> **WORK ITEM**
Give back exactly the lines of the material below that start at the line containing "# Left back limb" and end at the line containing "(-0.1, -0.22, 1.64), (0.045, -0.475, 1.645)], 0.044)", and no others.

** Opening INFORMATION SHOWN block **

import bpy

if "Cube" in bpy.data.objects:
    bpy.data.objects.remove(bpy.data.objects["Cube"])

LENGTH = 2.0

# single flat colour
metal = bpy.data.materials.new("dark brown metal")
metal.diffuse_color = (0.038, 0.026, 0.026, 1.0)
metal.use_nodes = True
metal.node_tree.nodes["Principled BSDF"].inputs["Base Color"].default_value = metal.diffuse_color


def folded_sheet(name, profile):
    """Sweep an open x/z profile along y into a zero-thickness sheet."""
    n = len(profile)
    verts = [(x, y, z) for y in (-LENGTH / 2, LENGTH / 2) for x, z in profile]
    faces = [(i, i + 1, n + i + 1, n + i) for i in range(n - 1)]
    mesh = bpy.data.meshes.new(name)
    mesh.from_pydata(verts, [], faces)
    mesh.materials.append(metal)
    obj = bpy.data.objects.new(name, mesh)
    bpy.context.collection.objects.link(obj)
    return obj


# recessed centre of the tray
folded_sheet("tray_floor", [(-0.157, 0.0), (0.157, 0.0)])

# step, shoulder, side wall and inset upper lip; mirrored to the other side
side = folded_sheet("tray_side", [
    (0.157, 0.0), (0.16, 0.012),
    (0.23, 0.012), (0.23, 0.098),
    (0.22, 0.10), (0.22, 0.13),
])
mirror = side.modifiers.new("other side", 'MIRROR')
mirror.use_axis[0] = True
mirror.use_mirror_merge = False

** Closing INFORMATION SHOWN block **
** Opening INFORMATION SHOWN block **

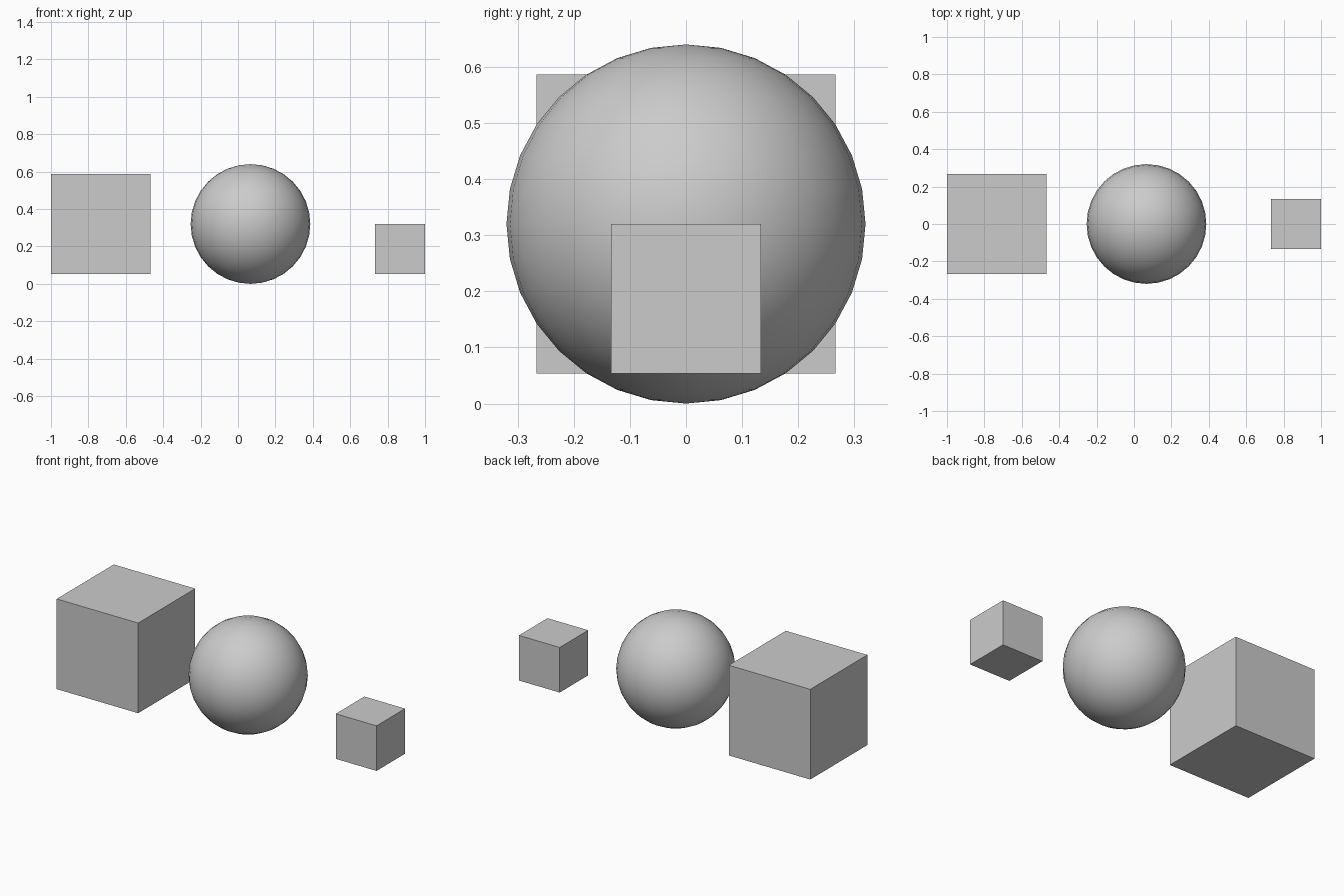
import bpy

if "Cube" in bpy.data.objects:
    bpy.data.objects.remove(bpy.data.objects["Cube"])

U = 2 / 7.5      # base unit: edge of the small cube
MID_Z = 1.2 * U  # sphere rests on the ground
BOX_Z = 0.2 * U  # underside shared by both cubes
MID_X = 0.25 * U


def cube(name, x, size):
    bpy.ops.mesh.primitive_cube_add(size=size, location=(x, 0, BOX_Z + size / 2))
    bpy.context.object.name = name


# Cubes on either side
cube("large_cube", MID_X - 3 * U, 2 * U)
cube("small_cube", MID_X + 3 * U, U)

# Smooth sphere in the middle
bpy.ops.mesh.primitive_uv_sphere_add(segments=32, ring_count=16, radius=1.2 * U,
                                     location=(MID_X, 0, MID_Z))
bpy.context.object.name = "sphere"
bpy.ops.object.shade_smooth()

** Closing INFORMATION SHOWN block **
** Opening INFORMATION SHOWN block **

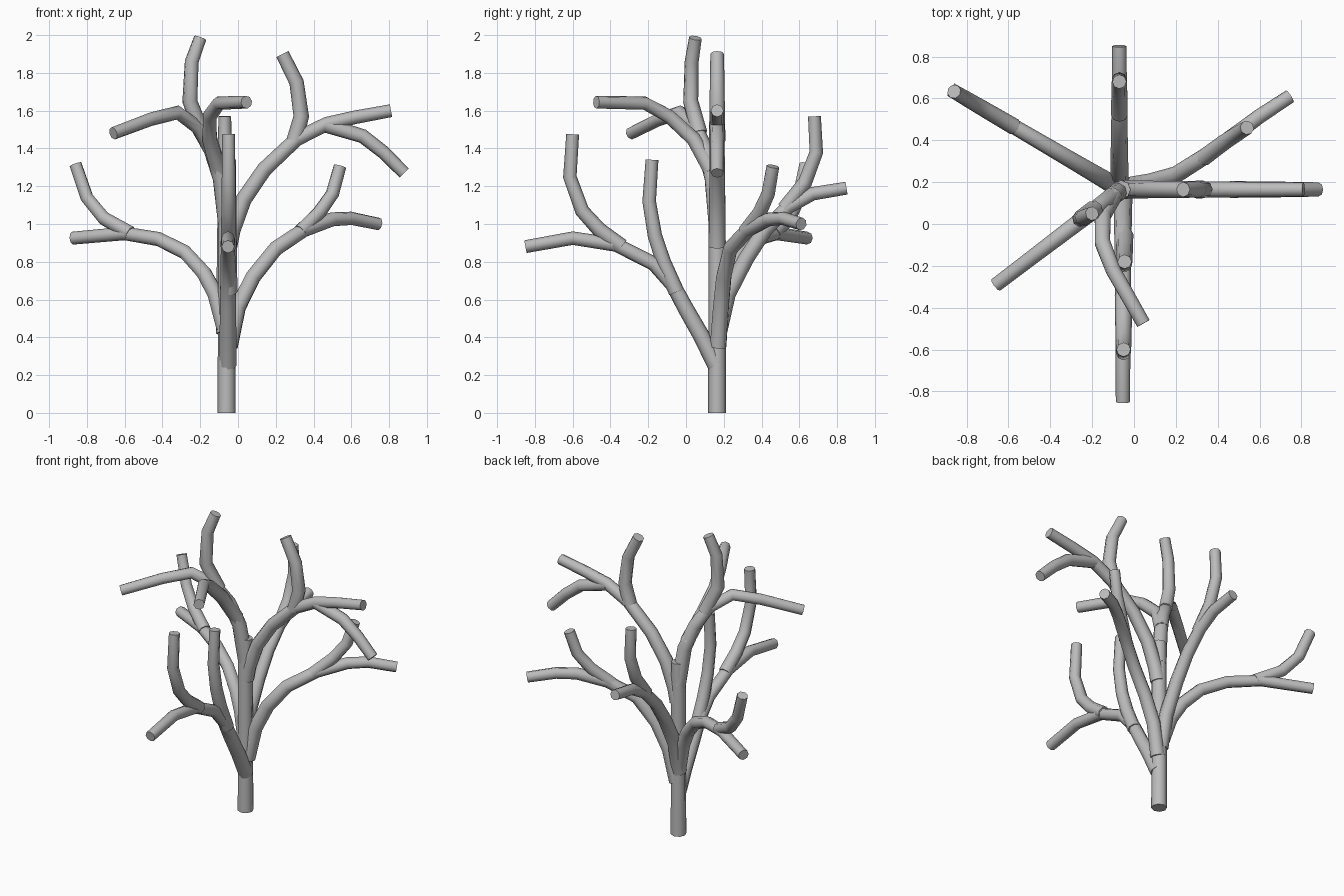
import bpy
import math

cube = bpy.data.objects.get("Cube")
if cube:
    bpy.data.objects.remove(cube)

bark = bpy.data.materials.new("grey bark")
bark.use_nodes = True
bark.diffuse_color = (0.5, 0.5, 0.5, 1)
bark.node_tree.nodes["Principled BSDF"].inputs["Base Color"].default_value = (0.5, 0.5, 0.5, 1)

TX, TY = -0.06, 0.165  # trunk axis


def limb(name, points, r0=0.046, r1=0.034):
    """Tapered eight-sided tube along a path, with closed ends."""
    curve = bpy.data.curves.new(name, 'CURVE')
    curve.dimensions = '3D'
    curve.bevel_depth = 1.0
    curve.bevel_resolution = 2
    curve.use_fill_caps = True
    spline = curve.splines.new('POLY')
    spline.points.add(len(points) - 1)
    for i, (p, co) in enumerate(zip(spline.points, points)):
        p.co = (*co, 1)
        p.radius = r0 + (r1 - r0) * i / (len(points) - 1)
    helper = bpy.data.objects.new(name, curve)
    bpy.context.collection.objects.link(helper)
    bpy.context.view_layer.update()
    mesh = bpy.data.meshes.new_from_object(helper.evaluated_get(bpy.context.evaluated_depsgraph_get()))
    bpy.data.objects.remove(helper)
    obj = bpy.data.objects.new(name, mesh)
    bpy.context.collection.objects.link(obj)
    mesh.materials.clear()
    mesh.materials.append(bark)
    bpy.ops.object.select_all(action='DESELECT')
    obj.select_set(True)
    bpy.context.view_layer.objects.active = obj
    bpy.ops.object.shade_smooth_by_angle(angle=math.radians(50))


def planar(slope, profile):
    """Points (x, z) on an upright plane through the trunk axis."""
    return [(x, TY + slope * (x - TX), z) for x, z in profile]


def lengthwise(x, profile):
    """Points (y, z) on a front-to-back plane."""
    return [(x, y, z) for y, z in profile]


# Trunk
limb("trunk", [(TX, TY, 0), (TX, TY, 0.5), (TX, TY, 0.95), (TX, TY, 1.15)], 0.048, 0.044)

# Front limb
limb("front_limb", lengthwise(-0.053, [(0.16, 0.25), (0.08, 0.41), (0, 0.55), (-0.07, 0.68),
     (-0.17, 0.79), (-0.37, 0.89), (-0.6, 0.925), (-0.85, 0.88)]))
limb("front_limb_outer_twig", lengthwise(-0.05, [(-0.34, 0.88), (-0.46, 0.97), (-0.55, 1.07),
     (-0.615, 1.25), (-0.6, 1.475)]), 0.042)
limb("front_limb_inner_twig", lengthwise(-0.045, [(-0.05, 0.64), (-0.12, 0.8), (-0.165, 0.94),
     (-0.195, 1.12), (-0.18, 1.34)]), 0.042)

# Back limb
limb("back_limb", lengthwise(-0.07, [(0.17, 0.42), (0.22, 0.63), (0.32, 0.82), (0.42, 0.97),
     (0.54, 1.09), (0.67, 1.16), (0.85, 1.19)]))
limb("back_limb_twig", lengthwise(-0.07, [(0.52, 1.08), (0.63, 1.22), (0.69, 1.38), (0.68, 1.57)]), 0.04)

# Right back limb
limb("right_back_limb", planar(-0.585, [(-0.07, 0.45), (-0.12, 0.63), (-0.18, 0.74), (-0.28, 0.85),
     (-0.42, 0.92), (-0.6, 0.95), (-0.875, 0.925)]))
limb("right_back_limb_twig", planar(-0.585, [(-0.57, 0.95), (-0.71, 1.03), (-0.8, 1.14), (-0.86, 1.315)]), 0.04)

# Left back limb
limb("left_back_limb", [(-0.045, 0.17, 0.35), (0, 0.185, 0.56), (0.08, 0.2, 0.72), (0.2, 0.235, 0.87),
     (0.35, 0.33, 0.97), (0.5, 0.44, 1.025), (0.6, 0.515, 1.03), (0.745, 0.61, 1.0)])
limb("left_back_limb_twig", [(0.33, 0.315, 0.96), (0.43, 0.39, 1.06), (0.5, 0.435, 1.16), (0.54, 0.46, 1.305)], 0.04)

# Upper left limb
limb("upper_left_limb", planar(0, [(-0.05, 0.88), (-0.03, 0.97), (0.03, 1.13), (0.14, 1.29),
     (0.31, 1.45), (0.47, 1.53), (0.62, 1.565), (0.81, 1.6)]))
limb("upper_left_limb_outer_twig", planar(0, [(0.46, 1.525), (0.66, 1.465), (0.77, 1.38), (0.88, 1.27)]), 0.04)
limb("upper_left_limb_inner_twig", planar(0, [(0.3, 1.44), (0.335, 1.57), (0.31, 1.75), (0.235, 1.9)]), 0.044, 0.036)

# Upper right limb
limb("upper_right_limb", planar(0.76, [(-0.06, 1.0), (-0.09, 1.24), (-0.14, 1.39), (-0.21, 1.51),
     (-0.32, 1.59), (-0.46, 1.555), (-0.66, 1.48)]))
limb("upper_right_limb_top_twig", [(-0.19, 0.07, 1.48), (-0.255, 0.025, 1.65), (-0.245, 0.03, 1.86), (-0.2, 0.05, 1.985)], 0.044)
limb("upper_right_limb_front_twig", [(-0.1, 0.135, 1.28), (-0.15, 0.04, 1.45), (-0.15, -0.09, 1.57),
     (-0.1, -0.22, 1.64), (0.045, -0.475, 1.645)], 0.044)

** Closing INFORMATION SHOWN block **

> **TASK OUTPUT**
# Left back limb
limb("left_back_limb", [(-0.045, 0.17, 0.35), (0, 0.185, 0.56), (0.08, 0.2, 0.72), (0.2, 0.235, 0.87),
     (0.35, 0.33, 0.97), (0.5, 0.44, 1.025), (0.6, 0.515, 1.03), (0.745, 0.61, 1.0)])
limb("left_back_limb_twig", [(0.33, 0.315, 0.96), (0.43, 0.39, 1.06), (0.5, 0.435, 1.16), (0.54, 0.46, 1.305)], 0.04)

# Upper left limb
limb("upper_left_limb", planar(0, [(-0.05, 0.88), (-0.03, 0.97), (0.03, 1.13), (0.14, 1.29),
     (0.31, 1.45), (0.47, 1.53), (0.62, 1.565), (0.81, 1.6)]))
limb("upper_left_limb_outer_twig", planar(0, [(0.46, 1.525), (0.66, 1.465), (0.77, 1.38), (0.88, 1.27)]), 0.04)
limb("upper_left_limb_inner_twig", planar(0, [(0.3, 1.44), (0.335, 1.57), (0.31, 1.75), (0.235, 1.9)]), 0.044, 0.036)

# Upper right limb
limb("upper_right_limb", planar(0.76, [(-0.06, 1.0), (-0.09, 1.24), (-0.14, 1.39), (-0.21, 1.51),
     (-0.32, 1.59), (-0.46, 1.555), (-0.66, 1.48)]))
limb("upper_right_limb_top_twig", [(-0.19, 0.07, 1.48), (-0.255, 0.025, 1.65), (-0.245, 0.03, 1.86), (-0.2, 0.05, 1.985)], 0.044)
limb("upper_right_limb_front_twig", [(-0.1, 0.135, 1.28), (-0.15, 0.04, 1.45), (-0.15, -0.09, 1.57),
     (-0.1, -0.22, 1.64), (0.045, -0.475, 1.645)], 0.044)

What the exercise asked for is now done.